“We need a positive trajectory to economy and higher earnings to sustain the bull,” said Howard Ward, who oversees $42.7 billion as chief investment officer of growth equities at Gamco Investors Inc. “The bears argue the economy is slowing and is not poised to accelerate. Low rates, they say — after such a prolonged period of easy money — signal a liquidity trap and have fueled financial speculation.”
Stocks are stuck in their longest period of stasis since the rally began, going 11 months without posting a 52-week high. Fallow periods lasting longer than 12 months are poison to chart analysts, who view them as an indication of waning momentum over the long term. In the past, deep losses have not only signaled the end of bull markets but also foretold recessions.
A study by Leuthold Weeden Capital Management LLC showed that since World War II, the S&P 500’s rolling 12-month returns adjusted for inflation have averaged minus 9 percent at the economy’s peak. The measure reached minus 9.6 percent in February.

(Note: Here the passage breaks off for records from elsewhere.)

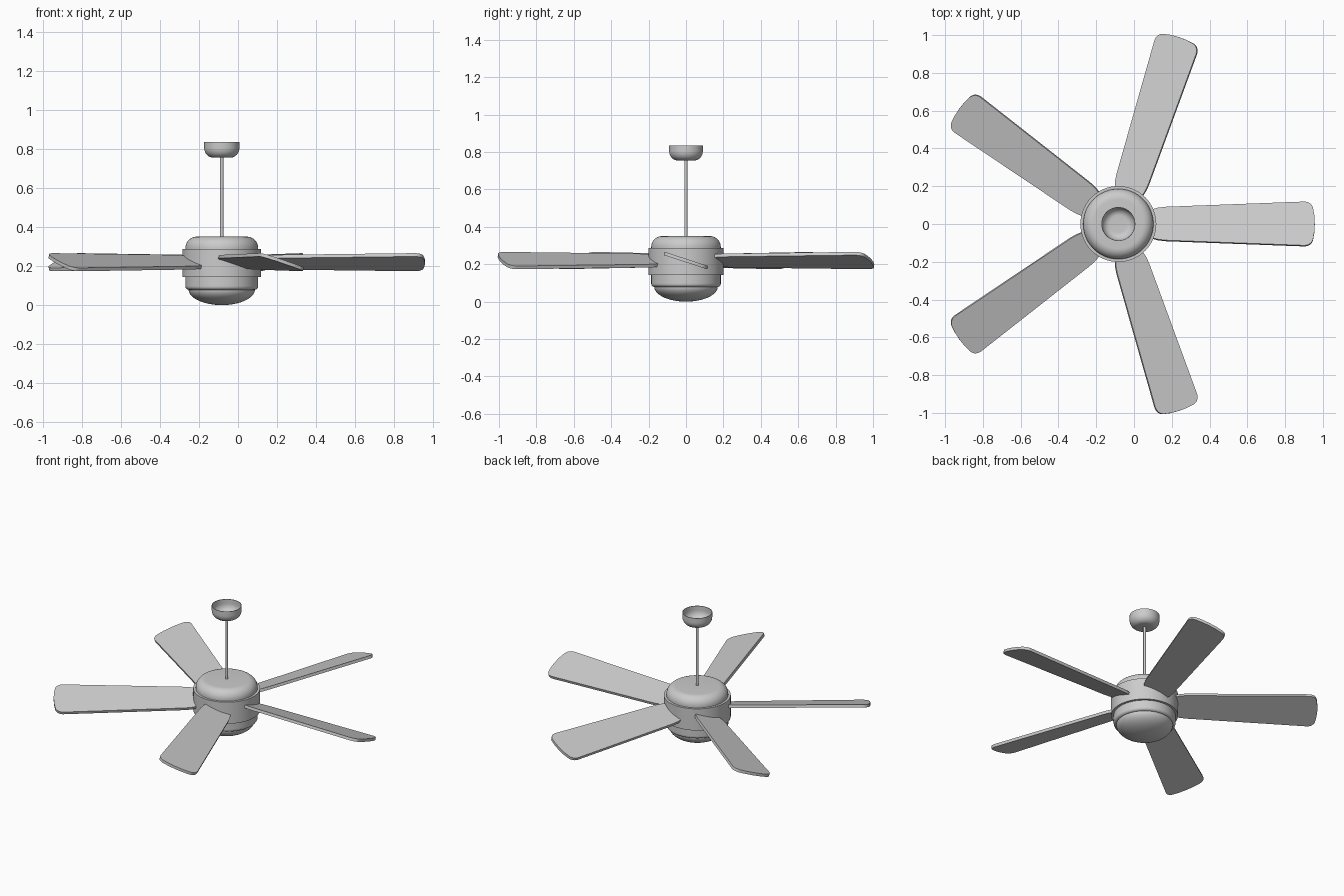
import bpy, bmesh, math
from mathutils import Matrix, Vector

if "Cube" in bpy.data.objects:
    bpy.data.objects.remove(bpy.data.objects["Cube"])

CX = -0.083  # fan axis


def finish(bm, name, angle=35):
    me = bpy.data.meshes.new(name)
    bm.to_mesh(me)
    bm.free()
    ob = bpy.data.objects.new(name, me)
    bpy.context.collection.objects.link(ob)
    bpy.ops.object.select_all(action='DESELECT')
    ob.select_set(True)
    bpy.context.view_layer.objects.active = ob
    bpy.ops.object.shade_smooth_by_angle(angle=math.radians(angle))
    return ob


def lathe(name, profile, steps=64):
    """Spin an (r, z) profile around the fan axis."""
    bm = bmesh.new()
    vs = [bm.verts.new((CX + r, 0, z)) for r, z in profile]
    es = [bm.edges.new(p) for p in zip(vs, vs[1:])]
    bmesh.ops.spin(bm, geom=vs + es, cent=(CX, 0, 0), axis=(0, 0, 1),
                   angle=2 * math.pi, steps=steps)
    bmesh.ops.remove_doubles(bm, verts=bm.verts, dist=1e-5)
    bmesh.ops.recalc_face_normals(bm, faces=bm.faces)
    return finish(bm, name)


def arc(cr, cz, rr, rz, a0, a1, n=10):
    """Elliptical arc points, angles in degrees."""
    return [(cr + rr * math.cos(math.radians(a0 + (a1 - a0) * i / n)),
             cz + rz * math.sin(math.radians(a0 + (a1 - a0) * i / n)))
            for i in range(n + 1)]


# Ceiling canopy: thin open bowl
outer = [(0, 0.755)] + arc(0.045, 0.805, 0.045, 0.05, -90, 0) + [(0.09, 0.835)]
inner = [(0.087, 0.835)] + arc(0.045, 0.806, 0.042, 0.047, 0, -90) + [(0, 0.759)]
lathe("ceiling_canopy", outer + inner)

# Down rod
lathe("down_rod", [(0, 0.33), (0.0085, 0.33), (0.0085, 0.765), (0, 0.765)], 24)

# Motor housing: rounded top, straight wall, small lip at the bottom
lathe("motor_housing",
      [(0, 0.35), (0.13, 0.35)] + arc(0.13, 0.292, 0.056, 0.058, 90, 0)
      + [(0.186, 0.1)] + arc(0.168, 0.095, 0.018, 0.017, 0, -90, 6) + [(0, 0.078)])

# Wider band that the blades pass into
lathe("blade_band", [(0.17, 0.286), (0.201, 0.286), (0.201, 0.143), (0.17, 0.143)])

# Light bowl
bowl = arc(0, 0.08, 0.17, 0.08, 0, -90, 16)
bowl[-1] = (0, 0.0)
lathe("light_bowl", [(0, 0.08)] + bowl)


# Blades: outline tapering to the hub, rounded tip corners, pitched
def blade_outline():
    half = [(0.14, 0.05), (0.175, 0.078), (0.21, 0.088), (0.25, 0.093), (0.985, 0.122)]
    half += [(x, y) for x, y in arc(0.985, 0.077, 0.047, 0.045, 75, 12, 6)]
    half += [(1.038, 0.045), (1.04, 0.0)]
    return half + [(x, -y) for x, y in reversed(half[:-1])]


THICK = 0.018
for i in range(5):
    bm = bmesh.new()
    face = bm.faces.new([bm.verts.new((x, y, -THICK / 2)) for x, y in blade_outline()])
    ext = bmesh.ops.extrude_face_region(bm, geom=[face])
    bmesh.ops.translate(bm, vec=Vector((0, 0, THICK)),
                        verts=[g for g in ext["geom"] if isinstance(g, bmesh.types.BMVert)])
    bmesh.ops.recalc_face_normals(bm, faces=bm.faces)
    bm.transform(Matrix.Translation((CX, 0, 0.2195))
                 @ Matrix.Rotation(math.radians(72 * i), 4, 'Z')
                 @ Matrix.Rotation(math.radians(-18), 4, 'X'))
    finish(bm, f"blade_{i + 1}")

At the same time, the bull market has been nothing if not resilient, posting a series of rebounds from selloffs starting in October 2014 that rank with the sharpest in history. During the first quarter, the S&P 500 reversed an 11 percent slump for the biggest turnaround since 1933. In the previous two routs that ended in September last year and a year earlier, the index jumped about 10 percent in a month.
One force driving the recent snap-back is pessimism that’s dogged the bull market since its birth, according to Bill Stone, Philadelphia-based chief investment strategist at PNC Wealth Management, which oversees $130 billion.
Americans have been sellers of equities since 2007, slashing stock holdings by $2 trillion, data compiled by Fundstrat Global Advisors LLC show. While the pace of the liquidation is unprecedented since 1956, that represents a huge pool of potential demand, according to Tom Lee, the firm’s managing partner. Investors’ exodus during the decade that started in 1979, the year when BusinessWeek featured a cover story titled “The Death of Equities,” preceded a 400 percent rally in the 1990s.
“Historically, if you’re looking for a model of what kills bull markets, it’s a combination of over-valuation and over-ownership,” Stone said. “You can argue with me on the valuation side, but we never got the last person who puts their money in. Because it’s a mistrusted bull market, you continue to get people to finally capitulate.”
The list of investor worries has never been short. Concerns have ranged from the U.S. government’s fiscal cliff budget impasse to the threat of a hard economic landing in China, from geopolitical tensions in the Middle East to Greece’s potential exit from the euro zone. Through all that stocks have climbed walls of worry to reach levels that are 30 percent higher than they ever got in 2007, the eve of the biggest rout since the 1930s.
Elevated price levels don’t mean all is clear. There is still lingering anxiety over negative interest rates introduced by central banks in Europe and Japan while the threat of the British electorate embracing a so-called Brexit from the European Union is looming. At home, speculations over the Fed’s interest-rate policy after its first hike in almost a decade have helped fuel stock volatility.
More importantly, corporate earnings are in the midst of the fourth consecutive quarter of declines as weakness from energy spread to all but three industries. The trajectory of profits will determine the path of stocks going forward, according to David Joy, the Boston-based chief market strategist at Ameriprise Financial Inc., which oversees $776 billion.
“A lot of reasons to hate this expansion and bull market, and yet it keeps on going,” said Joy. “Certainly most of the money has been made. Certainly we’re closer to the end than the beginning. There is probably some chance that we see higher prices down the road, but all depends on earnings.”